Over the course of the last few decades, capitalism has been distorted in such a way that it makes it hard for individuals to practice sustainable business practices. With that said, sustainability and capitalism must become linked in order for any real change to occur in the financial world. With the growing number of fraudulent scandals in the financial world, there has been a nation-wide attempt to bring more awareness to younger generations so that the same mistakes are not made in the future. However, although it appears that we are somewhat on the right path, society as a whole must be willing to take great steps in order to end the trends of deceit and corruption on in the financial world.
A Review of the Extent of Awareness within the FSA of Inappropriate LIBOR Submissions. Rep. Financial Services Authority, Mar. 2013. Web. 30 Apr. 2013. <http://www.fsa.gov.uk/static/pubs/other/ia-libor.pdf>.
“Barclays Libor Premium.” Chart. CRSconnected. N.p., 8 July 2012. Web. 7 Apr. 2013. <http://www.csrconnected.com.au/wp content/uploads/2012/07/Libor_barclays_Bloomberg_via_The_Telegraph.jpg>.
Gilligan, George. “The Libor Scandal: Another Example of Neutralised and Routinised Deviance in the Financial Services Sector.” UNSW: Centre for Law, Markets and Regulation. N.p., 23 Mar. 2013. Web. 27 Mar. 2013. <http://www.clmr.unsw.edu.au/article/ethics/libor-manipulation/liborscandalanother-example-neutralised-and-routinised-deviance-financialservices-sector>.
Taibbi, Max. “Why Is Nobody Freaking Out About the LIBOR Banking Scandal?” Rollingstone.com.

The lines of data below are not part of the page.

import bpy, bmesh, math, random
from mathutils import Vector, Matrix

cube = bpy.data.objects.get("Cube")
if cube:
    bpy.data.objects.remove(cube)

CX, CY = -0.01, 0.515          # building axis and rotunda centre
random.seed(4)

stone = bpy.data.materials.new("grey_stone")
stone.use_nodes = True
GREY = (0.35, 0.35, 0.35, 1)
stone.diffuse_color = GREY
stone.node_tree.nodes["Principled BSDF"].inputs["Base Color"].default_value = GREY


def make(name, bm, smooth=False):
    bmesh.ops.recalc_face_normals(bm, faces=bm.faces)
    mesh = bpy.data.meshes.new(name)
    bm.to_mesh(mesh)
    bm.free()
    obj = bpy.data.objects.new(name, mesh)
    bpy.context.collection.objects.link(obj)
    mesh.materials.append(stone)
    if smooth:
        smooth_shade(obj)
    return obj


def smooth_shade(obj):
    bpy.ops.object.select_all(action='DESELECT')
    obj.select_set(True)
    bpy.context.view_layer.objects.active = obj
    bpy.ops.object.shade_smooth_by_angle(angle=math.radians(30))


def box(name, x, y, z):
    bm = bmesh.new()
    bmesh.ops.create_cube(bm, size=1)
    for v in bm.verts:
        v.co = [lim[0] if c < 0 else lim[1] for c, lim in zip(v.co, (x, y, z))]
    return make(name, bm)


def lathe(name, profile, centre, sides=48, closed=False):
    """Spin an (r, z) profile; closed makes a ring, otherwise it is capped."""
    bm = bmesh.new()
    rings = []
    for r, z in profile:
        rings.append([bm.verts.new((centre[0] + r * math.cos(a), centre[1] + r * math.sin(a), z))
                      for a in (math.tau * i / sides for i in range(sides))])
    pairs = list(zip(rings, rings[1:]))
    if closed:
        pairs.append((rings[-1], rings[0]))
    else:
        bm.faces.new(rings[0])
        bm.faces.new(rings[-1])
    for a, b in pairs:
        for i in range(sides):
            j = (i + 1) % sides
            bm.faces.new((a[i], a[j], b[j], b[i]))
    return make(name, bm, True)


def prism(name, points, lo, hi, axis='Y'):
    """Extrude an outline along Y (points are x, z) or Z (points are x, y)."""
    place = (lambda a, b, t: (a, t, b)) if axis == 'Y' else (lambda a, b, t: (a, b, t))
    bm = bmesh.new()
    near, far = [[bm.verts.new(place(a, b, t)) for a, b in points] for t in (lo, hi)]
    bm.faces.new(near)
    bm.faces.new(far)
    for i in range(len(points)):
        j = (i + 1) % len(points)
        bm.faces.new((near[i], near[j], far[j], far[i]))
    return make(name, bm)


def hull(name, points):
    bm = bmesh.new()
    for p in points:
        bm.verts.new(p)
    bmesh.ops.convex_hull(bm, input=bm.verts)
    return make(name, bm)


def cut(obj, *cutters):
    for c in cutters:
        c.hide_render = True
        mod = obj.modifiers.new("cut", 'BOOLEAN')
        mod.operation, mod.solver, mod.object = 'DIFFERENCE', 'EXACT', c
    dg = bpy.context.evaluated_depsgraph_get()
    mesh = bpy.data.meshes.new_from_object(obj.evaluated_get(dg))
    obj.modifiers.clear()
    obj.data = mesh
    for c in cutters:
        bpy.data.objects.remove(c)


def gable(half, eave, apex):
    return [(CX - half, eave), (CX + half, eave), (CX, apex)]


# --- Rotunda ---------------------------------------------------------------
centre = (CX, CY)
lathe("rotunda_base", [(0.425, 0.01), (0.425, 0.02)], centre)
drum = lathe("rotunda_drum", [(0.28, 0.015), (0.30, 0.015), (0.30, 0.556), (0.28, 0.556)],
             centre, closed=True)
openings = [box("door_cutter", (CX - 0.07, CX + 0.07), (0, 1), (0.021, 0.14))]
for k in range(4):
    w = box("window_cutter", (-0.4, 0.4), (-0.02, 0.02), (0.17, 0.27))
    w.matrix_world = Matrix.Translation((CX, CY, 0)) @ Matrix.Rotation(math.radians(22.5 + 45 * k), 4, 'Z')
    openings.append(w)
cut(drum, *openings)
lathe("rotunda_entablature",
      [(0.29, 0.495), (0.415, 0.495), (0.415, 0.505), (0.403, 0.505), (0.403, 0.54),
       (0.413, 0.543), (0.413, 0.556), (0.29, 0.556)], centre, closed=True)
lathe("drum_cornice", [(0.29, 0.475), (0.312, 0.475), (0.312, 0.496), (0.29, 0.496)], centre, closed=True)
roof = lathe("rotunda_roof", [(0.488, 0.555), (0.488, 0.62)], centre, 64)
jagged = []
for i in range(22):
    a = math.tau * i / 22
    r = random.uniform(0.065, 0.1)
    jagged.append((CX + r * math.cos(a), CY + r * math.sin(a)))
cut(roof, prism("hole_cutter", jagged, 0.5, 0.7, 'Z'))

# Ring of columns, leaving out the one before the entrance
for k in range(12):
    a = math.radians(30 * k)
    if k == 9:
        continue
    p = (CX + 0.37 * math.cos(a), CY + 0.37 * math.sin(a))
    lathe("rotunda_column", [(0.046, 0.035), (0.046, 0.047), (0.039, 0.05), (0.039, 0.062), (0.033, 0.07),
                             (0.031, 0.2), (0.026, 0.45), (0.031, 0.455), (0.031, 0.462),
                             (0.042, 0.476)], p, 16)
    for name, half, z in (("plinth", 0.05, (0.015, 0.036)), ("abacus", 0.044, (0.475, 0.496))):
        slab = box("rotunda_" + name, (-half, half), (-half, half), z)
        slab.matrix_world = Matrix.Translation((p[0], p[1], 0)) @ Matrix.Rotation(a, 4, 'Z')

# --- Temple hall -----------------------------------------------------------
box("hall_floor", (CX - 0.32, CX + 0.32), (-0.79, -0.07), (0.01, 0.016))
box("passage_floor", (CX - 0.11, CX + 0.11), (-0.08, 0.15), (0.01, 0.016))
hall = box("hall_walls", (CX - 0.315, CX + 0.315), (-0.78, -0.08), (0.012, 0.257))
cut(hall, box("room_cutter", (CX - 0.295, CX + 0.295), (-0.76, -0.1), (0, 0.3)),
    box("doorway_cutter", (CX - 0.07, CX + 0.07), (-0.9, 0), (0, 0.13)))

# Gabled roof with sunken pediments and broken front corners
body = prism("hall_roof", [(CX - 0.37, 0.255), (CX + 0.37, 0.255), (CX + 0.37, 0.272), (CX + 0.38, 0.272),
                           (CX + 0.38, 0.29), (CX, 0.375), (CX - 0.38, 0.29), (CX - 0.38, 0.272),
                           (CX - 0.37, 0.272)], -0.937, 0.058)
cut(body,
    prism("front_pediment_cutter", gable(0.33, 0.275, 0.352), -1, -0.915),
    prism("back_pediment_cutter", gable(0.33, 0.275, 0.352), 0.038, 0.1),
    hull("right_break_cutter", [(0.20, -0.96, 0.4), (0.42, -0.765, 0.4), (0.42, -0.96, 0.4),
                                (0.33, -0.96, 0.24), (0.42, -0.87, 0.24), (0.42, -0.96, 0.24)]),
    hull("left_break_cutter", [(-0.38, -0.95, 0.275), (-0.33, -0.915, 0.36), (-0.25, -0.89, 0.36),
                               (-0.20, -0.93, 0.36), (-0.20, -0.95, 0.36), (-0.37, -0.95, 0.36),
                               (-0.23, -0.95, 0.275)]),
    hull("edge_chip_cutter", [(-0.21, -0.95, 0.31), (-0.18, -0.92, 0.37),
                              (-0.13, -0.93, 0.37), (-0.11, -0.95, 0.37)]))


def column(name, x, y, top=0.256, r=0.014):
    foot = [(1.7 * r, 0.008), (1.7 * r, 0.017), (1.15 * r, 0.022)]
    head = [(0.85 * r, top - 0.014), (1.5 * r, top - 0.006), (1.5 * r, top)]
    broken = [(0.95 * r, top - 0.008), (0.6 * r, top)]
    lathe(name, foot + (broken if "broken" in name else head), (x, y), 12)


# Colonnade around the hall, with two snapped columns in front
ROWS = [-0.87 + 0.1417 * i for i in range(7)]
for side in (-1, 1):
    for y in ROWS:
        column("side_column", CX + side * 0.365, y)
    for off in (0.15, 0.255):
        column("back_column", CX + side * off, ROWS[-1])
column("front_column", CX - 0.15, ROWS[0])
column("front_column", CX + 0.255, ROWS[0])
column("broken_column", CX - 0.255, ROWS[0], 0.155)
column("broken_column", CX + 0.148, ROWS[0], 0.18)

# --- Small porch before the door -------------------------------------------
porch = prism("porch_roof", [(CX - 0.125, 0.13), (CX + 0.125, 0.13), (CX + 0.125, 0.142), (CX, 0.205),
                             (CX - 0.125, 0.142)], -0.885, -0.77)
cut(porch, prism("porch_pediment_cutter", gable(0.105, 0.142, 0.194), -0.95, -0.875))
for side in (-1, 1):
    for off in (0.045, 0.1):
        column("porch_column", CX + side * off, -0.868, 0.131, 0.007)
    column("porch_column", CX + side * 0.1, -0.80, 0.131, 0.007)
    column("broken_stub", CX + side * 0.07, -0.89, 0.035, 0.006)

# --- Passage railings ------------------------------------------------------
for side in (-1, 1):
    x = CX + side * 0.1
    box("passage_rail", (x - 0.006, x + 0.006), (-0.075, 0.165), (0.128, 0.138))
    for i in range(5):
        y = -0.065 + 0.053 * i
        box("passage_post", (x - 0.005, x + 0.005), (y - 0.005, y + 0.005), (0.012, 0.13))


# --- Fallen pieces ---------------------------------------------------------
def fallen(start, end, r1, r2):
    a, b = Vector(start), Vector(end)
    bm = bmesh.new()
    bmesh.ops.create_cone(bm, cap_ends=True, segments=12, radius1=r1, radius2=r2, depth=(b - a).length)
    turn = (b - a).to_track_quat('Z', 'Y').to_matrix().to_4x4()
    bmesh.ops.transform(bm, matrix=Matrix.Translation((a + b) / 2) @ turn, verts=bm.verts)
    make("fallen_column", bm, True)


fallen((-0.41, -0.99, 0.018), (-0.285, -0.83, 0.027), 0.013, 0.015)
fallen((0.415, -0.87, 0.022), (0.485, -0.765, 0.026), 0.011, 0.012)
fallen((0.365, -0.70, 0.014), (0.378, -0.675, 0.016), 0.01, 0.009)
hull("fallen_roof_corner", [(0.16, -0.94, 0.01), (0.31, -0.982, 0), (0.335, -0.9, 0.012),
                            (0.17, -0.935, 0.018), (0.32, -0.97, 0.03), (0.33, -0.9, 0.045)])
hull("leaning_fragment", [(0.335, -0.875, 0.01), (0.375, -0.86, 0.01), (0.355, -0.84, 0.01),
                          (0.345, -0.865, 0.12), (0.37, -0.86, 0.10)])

Rolling Stone Magazine, 23 July 2013. Web. 27 Mar. 2013.<http://www.rollingstone.com/politics/blogs/taibblog/why-is-nobody-freakingoutabout-the-libor-banking-scandal-20120703>.